Hypertension afflicted 25.2% of China's adult population and diabetes 9.7%, according to the state-run Xinhua news agency. That's according to a survey conducted by the National Health and Family Planning Commission over a decade that jibes with other recent public policy healthcare reform efforts by the State Council.
The top 10 companies producing diabetes meds raked in about $62 billion in global sales in 2014, up 5.1% from the previous year, according to a report from data analytics firm GlobalData. Companies such as Novo Nordisk, Sanofi and Merck lead the pack, posting solid gains for their products as they compete for a piece of a rapidly growing market.
Rising cardiovascular disease rates in China are directly linked to a change in diet as incomes drive up demand for processed meat with high salt content. That and other dietary changes are creating a heavier population and driving government healthcare cost reforms, Xinhua reports.
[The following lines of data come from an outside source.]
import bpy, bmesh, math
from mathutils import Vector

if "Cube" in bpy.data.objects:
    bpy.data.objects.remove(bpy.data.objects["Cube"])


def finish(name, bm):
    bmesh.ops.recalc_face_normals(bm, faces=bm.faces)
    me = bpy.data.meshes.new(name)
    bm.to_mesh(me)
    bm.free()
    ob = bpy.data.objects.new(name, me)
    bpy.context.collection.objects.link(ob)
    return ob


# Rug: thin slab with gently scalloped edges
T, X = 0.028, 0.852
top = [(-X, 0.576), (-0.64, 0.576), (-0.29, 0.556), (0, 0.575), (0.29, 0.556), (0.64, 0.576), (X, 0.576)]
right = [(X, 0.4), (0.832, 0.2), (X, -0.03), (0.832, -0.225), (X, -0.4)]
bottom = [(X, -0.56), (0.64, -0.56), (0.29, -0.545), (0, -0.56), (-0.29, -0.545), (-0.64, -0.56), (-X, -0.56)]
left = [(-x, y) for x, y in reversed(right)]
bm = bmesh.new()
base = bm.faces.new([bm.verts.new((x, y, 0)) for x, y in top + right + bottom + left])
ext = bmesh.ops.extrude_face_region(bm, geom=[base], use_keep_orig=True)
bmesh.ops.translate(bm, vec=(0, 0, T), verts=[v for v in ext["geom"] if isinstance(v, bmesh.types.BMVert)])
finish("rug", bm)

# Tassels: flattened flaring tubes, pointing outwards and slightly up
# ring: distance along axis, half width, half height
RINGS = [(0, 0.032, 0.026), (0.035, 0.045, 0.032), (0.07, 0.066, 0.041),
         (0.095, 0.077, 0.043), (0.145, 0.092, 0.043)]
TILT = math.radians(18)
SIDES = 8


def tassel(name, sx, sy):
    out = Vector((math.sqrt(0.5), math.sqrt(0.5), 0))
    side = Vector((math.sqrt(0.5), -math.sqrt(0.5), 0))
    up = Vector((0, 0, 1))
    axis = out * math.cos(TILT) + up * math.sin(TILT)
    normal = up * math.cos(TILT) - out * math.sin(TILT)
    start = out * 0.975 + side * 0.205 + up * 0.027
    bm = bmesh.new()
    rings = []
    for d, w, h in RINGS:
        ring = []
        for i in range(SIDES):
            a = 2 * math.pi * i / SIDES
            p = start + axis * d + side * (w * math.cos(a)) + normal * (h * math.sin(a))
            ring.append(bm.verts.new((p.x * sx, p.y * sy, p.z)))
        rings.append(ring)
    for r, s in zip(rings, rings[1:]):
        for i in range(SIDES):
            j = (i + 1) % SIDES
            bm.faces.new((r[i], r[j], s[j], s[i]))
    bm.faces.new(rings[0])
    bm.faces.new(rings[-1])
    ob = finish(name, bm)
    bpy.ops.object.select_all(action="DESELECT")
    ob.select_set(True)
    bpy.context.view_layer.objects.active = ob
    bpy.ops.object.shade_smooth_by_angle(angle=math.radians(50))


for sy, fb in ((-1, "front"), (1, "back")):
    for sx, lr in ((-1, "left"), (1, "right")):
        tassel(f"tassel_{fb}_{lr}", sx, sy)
Drugmakers are hot to trot after diabetes meds, and for good reason--the disease population is large, and growing. But the drugs have raised a few eyebrows lately, with regulators taking aim at safety issues tied to SGLT2 and DPP-4 drugs in particular. And SGLT2 and DPP-4 meds are not the only offenders, as side effect reports continue to mount for GLP-1 drugs.
Some industry watchers are wondering whether those large, expensive trials--which aren't long enough to establish long-term outcomes--were worth it.
KKR-backed Panasonic Healthcare clinched a deal to buy Bayer's Diabetes Care unit in months of dealmaking that saw sources suggest an offer range of $2.3 billion to $830 million and included a reported bid by China's Sinocare for $1 billion.
Australia's Proteomics International Laboratories said it has produced and validated the world's first predictive test for the diagnosis of diabetic kidney disease after a four-year study.
AstraZeneca Pharma India has signed up Dr. Reddy's Laboratories to distribute its diabetes medicines Riax and Riax-M in India as domestic and foreign companies look for advantages in a crucial and sharply competitive market where generic activity is on the rise.
Eli Lilly and Zealand Pharma have scrapped their diabetes and obesity-focused R&D collaboration. The companies teamed up in 2013 to explore using novel peptides to treat Type 2 diabetes and obesity, but 21 months later have decided there is no point pursuing the program.
China's Sinocare reportedly has made a $1 billion bid for Germany-based Bayer's diabetes devices. As maker of blood-sugar monitors, Sinocare would be challenging a broader based company, Panasonic Healthcare, already months into discussions with the seller.